WORK INSTRUCTION
List each line of the data that holds the word "steel".

Segment Start: STORED DATA

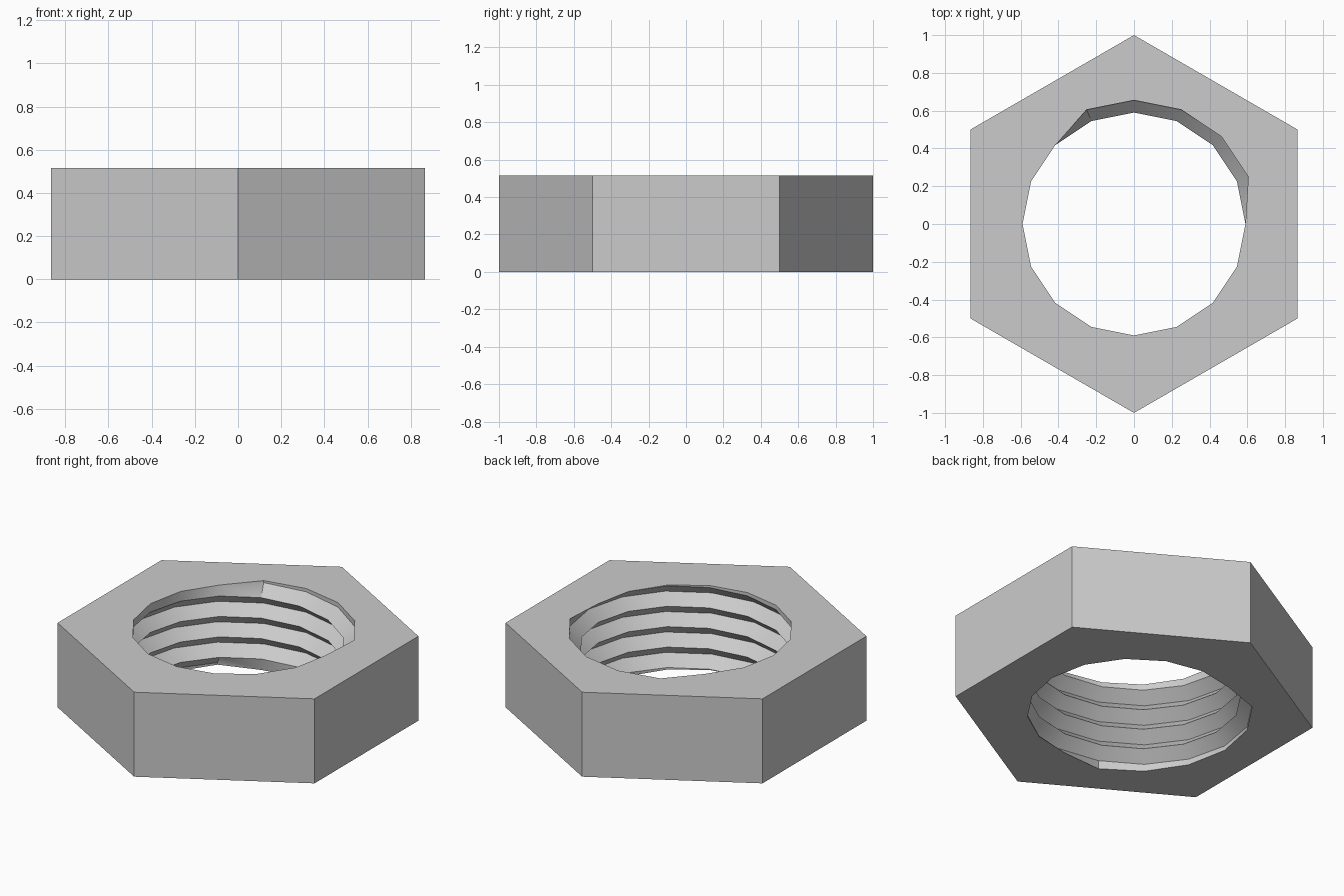
import bpy
import bmesh
from math import sin, cos, pi

cube = bpy.data.objects.get("Cube")
if cube:
    bpy.data.objects.remove(cube, do_unlink=True)

HEIGHT = 0.515
SEGS = 16                     # steps in one turn of the thread
R_MINOR, R_MAJOR = 0.59, 0.655
# Steps along the helix, counted clockwise from the back
CREST_START, CREST_END = 5.4, 71.6
ROOT_START, ROOT_END = 15, 78
FIRST, TURNS = 4, 5
DROP = HEIGHT / (CREST_END - CREST_START)   # descent per step

steel = bpy.data.materials.new("plain grey steel")
steel.use_nodes = True
grey = (0.6, 0.6, 0.6, 1)
steel.diffuse_color = grey
steel.node_tree.nodes["Principled BSDF"].inputs["Base Color"].default_value = grey

bm = bmesh.new()


def crest_height(t):
    return min(HEIGHT, max(0, HEIGHT - (t - CREST_START) * DROP))


def top_rim(t):
    opened = ROOT_START <= t < FIRST + SEGS
    return (R_MAJOR if opened else R_MINOR), HEIGHT


def bottom_rim(t):
    opened = CREST_END + 1 < t <= ROOT_END
    return (R_MAJOR if opened else R_MINOR), 0


def crest(t):
    return (R_MINOR, crest_height(t)) if t < CREST_END + 1 else bottom_rim(t)


def root(t):
    """The groove starts and stops abruptly just inside the end faces."""
    if t < ROOT_START:
        return R_MINOR, HEIGHT
    if t > ROOT_END:
        return R_MINOR, 0
    return R_MAJOR, HEIGHT - (t - CREST_START - SEGS / 2) * DROP


def helix_row(profile, turn):
    row = []
    for step in range(SEGS + 1):
        t = FIRST + SEGS * turn + step
        r, z = profile(t)
        a = 2 * pi * t / SEGS
        row.append(bm.verts.new((r * sin(a), r * cos(a), z)))
    return row


# Threaded bore: a V groove winding down between the two rims
rows = [helix_row(top_rim, 0)]
for turn in range(TURNS):
    rows += [helix_row(root, turn), helix_row(crest, turn)]
rows.append(helix_row(bottom_rim, TURNS - 1))
for upper, lower in zip(rows, rows[1:]):
    for i in range(SEGS):
        bm.faces.new((upper[i], upper[i + 1], lower[i + 1], lower[i]))

# Hexagonal sides
hexes = [[bm.verts.new((sin(k * pi / 3), cos(k * pi / 3), h)) for k in range(6)]
         for h in (HEIGHT, 0)]
for k in range(6):
    n = (k + 1) % 6
    bm.faces.new((hexes[0][k], hexes[0][n], hexes[1][n], hexes[1][k]))

# Weld the turns together, then fill the two end faces around the bore
bmesh.ops.remove_doubles(bm, verts=bm.verts, dist=0.0002)
for h in (HEIGHT, 0):
    rim = [e for e in bm.edges if e.is_boundary
           and all(abs(v.co.z - h) < 0.0001 for v in e.verts)]
    bmesh.ops.triangle_fill(bm, edges=rim, use_beauty=True)
bmesh.ops.recalc_face_normals(bm, faces=bm.faces)

mesh = bpy.data.meshes.new("hex_nut")
bm.to_mesh(mesh)
bm.free()
mesh.materials.append(steel)
nut = bpy.data.objects.new("hex_nut", mesh)
bpy.context.collection.objects.link(nut)
bpy.context.view_layer.objects.active = nut
nut.select_set(True)
bpy.ops.object.shade_smooth_by_angle(angle=pi / 6)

Segment End: STORED DATA

EXERCISE ANSWER
steel = bpy.data.materials.new("plain grey steel")
steel.use_nodes = True
steel.diffuse_color = grey
steel.node_tree.nodes["Principled BSDF"].inputs["Base Color"].default_value = grey
mesh.materials.append(steel)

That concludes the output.